*** Records for the exercise Section Begins ***
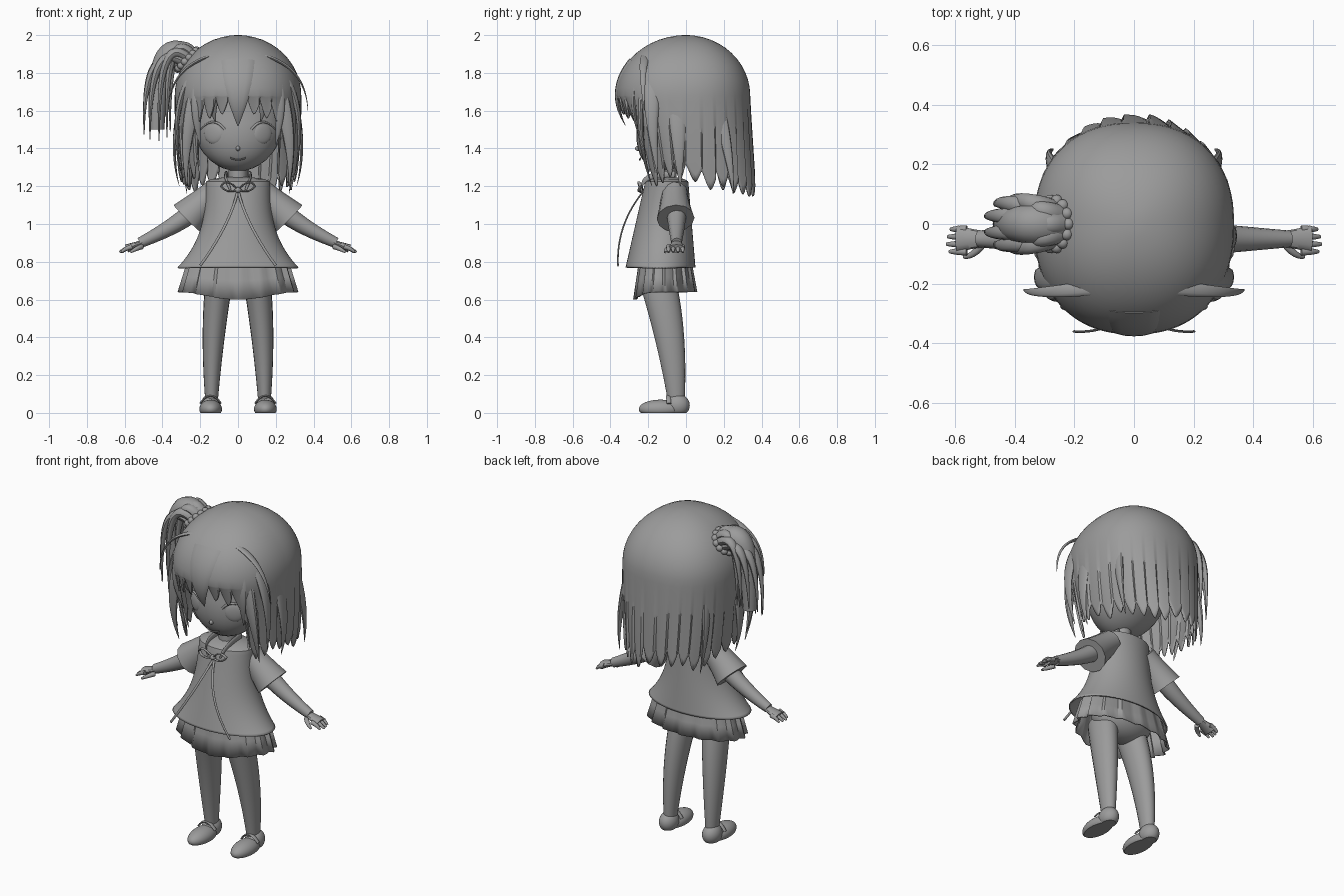
import bpy, bmesh, math, random
from math import sin, cos, pi, tau, sqrt, copysign
from mathutils import Vector, Matrix

random.seed(4)
cube = bpy.data.objects.get("Cube")
if cube:
    bpy.data.objects.remove(cube, do_unlink=True)

grey = bpy.data.materials.new("plain_grey")
grey.use_nodes = True
tone = (0.33, 0.33, 0.33, 1)
grey.diffuse_color = tone
shader = next(node for node in grey.node_tree.nodes if node.type == 'BSDF_PRINCIPLED')
shader.inputs["Base Color"].default_value = tone

AXES = {'X': Vector((1, 0, 0)), 'Y': Vector((0, 1, 0)), 'Z': Vector((0, 0, 1))}
SIDES = (("left_", 1), ("right_", -1))


def finish(name, bm, thickness=0):
    """Turn a bmesh into a smooth shaded object, thickened if it is a shell."""
    bmesh.ops.recalc_face_normals(bm, faces=bm.faces)
    mesh = bpy.data.meshes.new(name)
    bm.to_mesh(mesh)
    bm.free()
    mesh.materials.append(grey)
    obj = bpy.data.objects.new(name, mesh)
    bpy.context.collection.objects.link(obj)
    bpy.ops.object.select_all(action='DESELECT')
    obj.select_set(True)
    bpy.context.view_layer.objects.active = obj
    bpy.ops.object.shade_smooth_by_angle(angle=math.radians(35))
    if thickness:
        modifier = obj.modifiers.new("thickness", 'SOLIDIFY')
        modifier.thickness = thickness


def bridge(name, rings, thickness=0):
    """Skin a list of point rings; shells stay open at the last ring."""
    bm = bmesh.new()
    loops = [[bm.verts.new(point) for point in ring] for ring in rings]
    for upper, lower in zip(loops, loops[1:]):
        for i in range(len(upper)):
            bm.faces.new((upper[i - 1], upper[i], lower[i], lower[i - 1]))
    bm.faces.new(loops[0])
    if not thickness:
        bm.faces.new(loops[-1])
    finish(name, bm, thickness)


def oval(half_width, half_depth, y, z, pleat=0, dip=0, count=64):
    """Horizontal ring, optionally pleated and dipping at the front."""
    ring = []
    for i in range(count):
        angle = tau * i / count
        fold = 1 - pleat * (i % 4)
        ring.append((fold * half_width * sin(angle), y - fold * half_depth * cos(angle),
                     z - dip * max(0, cos(angle)) ** 4))
    return ring


def tube(name, start, bend, end, radius, tip, flat=1, ref='Y', sides=12, steps=16):
    """Tapered tube on a quadratic curve; its wide axis follows ref."""
    start, bend, end = Vector(start), Vector(bend), Vector(end)
    rings = []
    for k in range(steps + 1):
        t = k / steps
        centre = start.lerp(bend, t).lerp(bend.lerp(end, t), t)
        along = (bend - start).lerp(end - bend, t).normalized()
        wide = (AXES[ref] - along * AXES[ref].dot(along)).normalized()
        thin = along.cross(wide) * flat
        size = radius + (tip - radius) * t * sqrt(t)
        rings.append([centre + size * (wide * cos(tau * i / sides) + thin * sin(tau * i / sides))
                      for i in range(sides)])
    bridge(name, rings)


def pair(name, start, bend, end, *sizes, **options):
    """The same tube mirrored onto both sides."""
    for side, s in SIDES:
        tube(side + name, *((s * x, y, z) for x, y, z in (start, bend, end)), *sizes, **options)


def blob(name, place, size, turn=0, shear=0, floor=0):
    """Ellipsoid; shear pushes its lower half forward, floor flattens the sole."""
    bm = bmesh.new()
    bmesh.ops.create_uvsphere(bm, u_segments=32, v_segments=20, radius=1)
    place_at = Matrix.Translation(place) @ Matrix.Rotation(turn, 4, 'Z') @ Matrix.Diagonal((*size, 1))
    bm.transform(place_at)
    for vert in bm.verts:
        vert.co.y -= shear * max(0, place[2] - vert.co.z)
        vert.co.z = max(vert.co.z, floor)
    finish(name, bm)


# Head, neck and face
blob("head", (0, -.05, 1.58), (.25, .2, .3), shear=.25)
tube("neck", (0, -.1, 1.1), (0, -.1, 1.2), (0, -.1, 1.4), .05, .05)
blob("nose", (0, -.25, 1.4), (.012, .02, .014))
tube("mouth", (-.04, -.24, 1.35), (0, -.25, 1.33), (.04, -.24, 1.35), .004, .004, ref='Z')
for side, s in SIDES:
    blob(side + "eye", (s * .13, -.22, 1.48), (.055, .015, .055), turn=s / 2)
pair("eyelash", (.07, -.25, 1.5), (.13, -.25, 1.58), (.2, -.18, 1.5), .007, .004, ref='Z')

# Hair shell: a dome falling into pointed strands, open over the face
STRANDS, PER, ROWS = 30, 8, 24
CROWN, BROW, DOME = 2, 1.68, .32
lengths = [random.uniform(-.03, .04) for _ in range(STRANDS)]


def boxy(value):
    """Push a sine outward so the hair is fuller than an ellipse."""
    return copysign(abs(value) ** .88, value)


def hair_point(column, s):
    strand, part = divmod(column, PER)
    part /= PER
    angle = (strand + part - .5) * tau / STRANDS
    around = min(abs(angle), abs(tau - angle))
    if around < .7:
        end = 1.6 - .1 * around
    else:
        end = 1.25 - .03 * around + lengths[strand]
    end += .09 * abs(2 * part - 1) ** 1.5
    fall = max(0, 2 * s - 1)
    if fall:
        z = BROW + (end - BROW) * fall
        grow = 1 + (part - .5) * fall / 22
    else:
        z = BROW + DOME * cos(s * pi)
        grow = sin(s * pi)
    drop = max(0, BROW - z)
    half_width = .335 - .15 * drop * drop
    depth = .37 - .3 * drop if cos(angle) > 0 else .34 + .05 * drop
    return grow * half_width * boxy(sin(angle)), -grow * depth * boxy(cos(angle)), z


bridge("hair_shell", [[hair_point(column, max(row, .4) / ROWS) for column in range(STRANDS * PER)]
                      for row in range(ROWS + 1)], thickness=.01)

# Fringe and loose locks on both sides
tube("centre_fringe", (0, -.28, 1.86), (0, -.42, 1.7), (0, -.32, 1.52), .1, .003, flat=.25, ref='X')
pair("inner_fringe", (.09, -.27, 1.82), (.16, -.37, 1.7), (.12, -.27, 1.54), .06, .002,
     flat=.35, ref='X')
pair("outer_fringe", (.16, -.24, 1.82), (.25, -.32, 1.65), (.2, -.23, 1.42), .05, .002,
     flat=.4, ref='X')
pair("flyaway_lock", (.1, -.21, 1.9), (.36, -.24, 1.85), (.37, -.22, 1.6), .025, .002, flat=.4)
pair("cheek_lock", (.18, -.22, 1.8), (.3, -.28, 1.5), (.27, -.18, 1.2), .05, .002, flat=.5, ref='X')
pair("temple_lock", (.24, -.17, 1.8), (.37, -.2, 1.6), (.3, -.15, 1.26), .05, .002, flat=.4)
pair("ear_lock", (.29, -.05, 1.7), (.37, -.04, 1.4), (.31, -.03, 1.2), .05, .002, flat=.3)
pair("back_lock", (.24, .15, 1.7), (.31, .23, 1.4), (.27, .25, 1.16), .04, .002, flat=.5)

# Side ponytail with a beaded tie on the right
BEADS, WISPS = 14, 9
for i in range(BEADS):
    angle = tau * i / BEADS
    slant = .05 * cos(angle)
    blob("hair_tie_bead", (slant - .27, .08 * sin(angle), slant + 1.87), (.02, .02, .02))
tube("ponytail", (-.26, 0, 1.86), (-.43, 0, 2.03), (-.43, 0, 1.5), .075, .04)
for i in range(WISPS):
    dx, dy = cos(tau * i / WISPS), sin(tau * i / WISPS)
    tube("ponytail_wisp", (-.28 + dx / 30, dy / 20, 1.88 + dx / 30),
         (-.44 + dx / 15, dy / 10, 2 + dx / 20), (-.43 + dx / 14, dy / 14, 1.49 + dy / 20),
         .035, .003, flat=.8)

# Blouse: narrow shoulders widening to a flared hem
rings = []
for k in range(41):
    t = k / 40
    shoulder = min(1, .3 + (8 * t) ** .4)
    rings.append(oval(shoulder * (.17 + .15 * t ** 3), shoulder * (.11 + .075 * t),
                      -.1 - .035 * t, 1.25 - .48 * t))
bridge("blouse", rings, thickness=.008)
pair("sleeve", (.12, -.06, 1.17), (.2, -.06, 1.1), (.27, -.055, 1.03), .07, .1)
pair("collar", (.06, -.06, 1.26), (.08, -.25, 1.27), (.04, -.23, 1.18), .02, .005, flat=.4, ref='Z')

# Ribbon bow and its trailing ends
blob("bow_knot", (0, -.24, 1.18), (.018, .015, .015))
for height in (1.16, 1.25):
    pair("bow_loop", (0, -.24, 1.18), (.06, -.26, height), (.09, -.24, 1.2), .007, .009, flat=.6)
pair("ribbon_tail", (0, -.22, 1.18), (.04, -.37, 1), (.2, -.36, .78), .007, .007, ref='X', flat=.6)

# Pleated skirt and hips
bridge("skirt", [oval(.27 + .05 * t, .14 + .03 * t, -.11, .8 - .16 * t, pleat=.025, dip=.04 * t)
                 for t in (0, .5, 1)], thickness=.006)
blob("hips", (0, -.11, .73), (.19, .12, .12))

# Arms, hands and fingers
pair("arm", (.2, -.05, 1.1), (.3, -.05, 1), (.52, -.05, .9), .055, .028)
pair("palm", (.48, -.05, .91), (.54, -.05, .89), (.59, -.05, .87), .026, .045, flat=.5)
for i, name in enumerate(("index", "middle", "ring", "little")):
    y = (i - 3.7) / 40
    reach = abs(i - 1.3) / 100
    pair(name + "_finger", (.56, y, .88), (.6, y, .87), (.63 - reach, y, .85), .013, .006)
pair("thumb", (.51, -.07, .88), (.54, -.11, .87), (.57, -.11, .85), .014, .006)

# Legs and shoes
pair("leg", (.1, -.15, .7), (.14, -.07, .4), (.14, -.05, .04), .095, .042, flat=.75, sides=20)
for side, s in SIDES:
    blob(side + "shoe_toe", (s * .145, -.135, .02), (.06, .115, .05))
    blob(side + "shoe_heel", (s * .145, -.045, .04), (.052, .065, .06))
pair("shoe_strap", (.09, -.09, .05), (.145, -.1, .13), (.2, -.09, .05), .012, .012, flat=.4)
*** Records for the exercise Section Ends ***
Your objective
Provide an exact copy of only the lines from the beginning of the entries through the line containing "bm.faces.new((upper[i - 1], upper[i], lower[i], lower[i", both ends included, with no pictures.

Answer box
import bpy, bmesh, math, random
from math import sin, cos, pi, tau, sqrt, copysign
from mathutils import Vector, Matrix

random.seed(4)
cube = bpy.data.objects.get("Cube")
if cube:
    bpy.data.objects.remove(cube, do_unlink=True)

grey = bpy.data.materials.new("plain_grey")
grey.use_nodes = True
tone = (0.33, 0.33, 0.33, 1)
grey.diffuse_color = tone
shader = next(node for node in grey.node_tree.nodes if node.type == 'BSDF_PRINCIPLED')
shader.inputs["Base Color"].default_value = tone

AXES = {'X': Vector((1, 0, 0)), 'Y': Vector((0, 1, 0)), 'Z': Vector((0, 0, 1))}
SIDES = (("left_", 1), ("right_", -1))


def finish(name, bm, thickness=0):
    """Turn a bmesh into a smooth shaded object, thickened if it is a shell."""
    bmesh.ops.recalc_face_normals(bm, faces=bm.faces)
    mesh = bpy.data.meshes.new(name)
    bm.to_mesh(mesh)
    bm.free()
    mesh.materials.append(grey)
    obj = bpy.data.objects.new(name, mesh)
    bpy.context.collection.objects.link(obj)
    bpy.ops.object.select_all(action='DESELECT')
    obj.select_set(True)
    bpy.context.view_layer.objects.active = obj
    bpy.ops.object.shade_smooth_by_angle(angle=math.radians(35))
    if thickness:
        modifier = obj.modifiers.new("thickness", 'SOLIDIFY')
        modifier.thickness = thickness


def bridge(name, rings, thickness=0):
    """Skin a list of point rings; shells stay open at the last ring."""
    bm = bmesh.new()
    loops = [[bm.verts.new(point) for point in ring] for ring in rings]
    for upper, lower in zip(loops, loops[1:]):
        for i in range(len(upper)):
            bm.faces.new((upper[i - 1], upper[i], lower[i], lower[i - 1]))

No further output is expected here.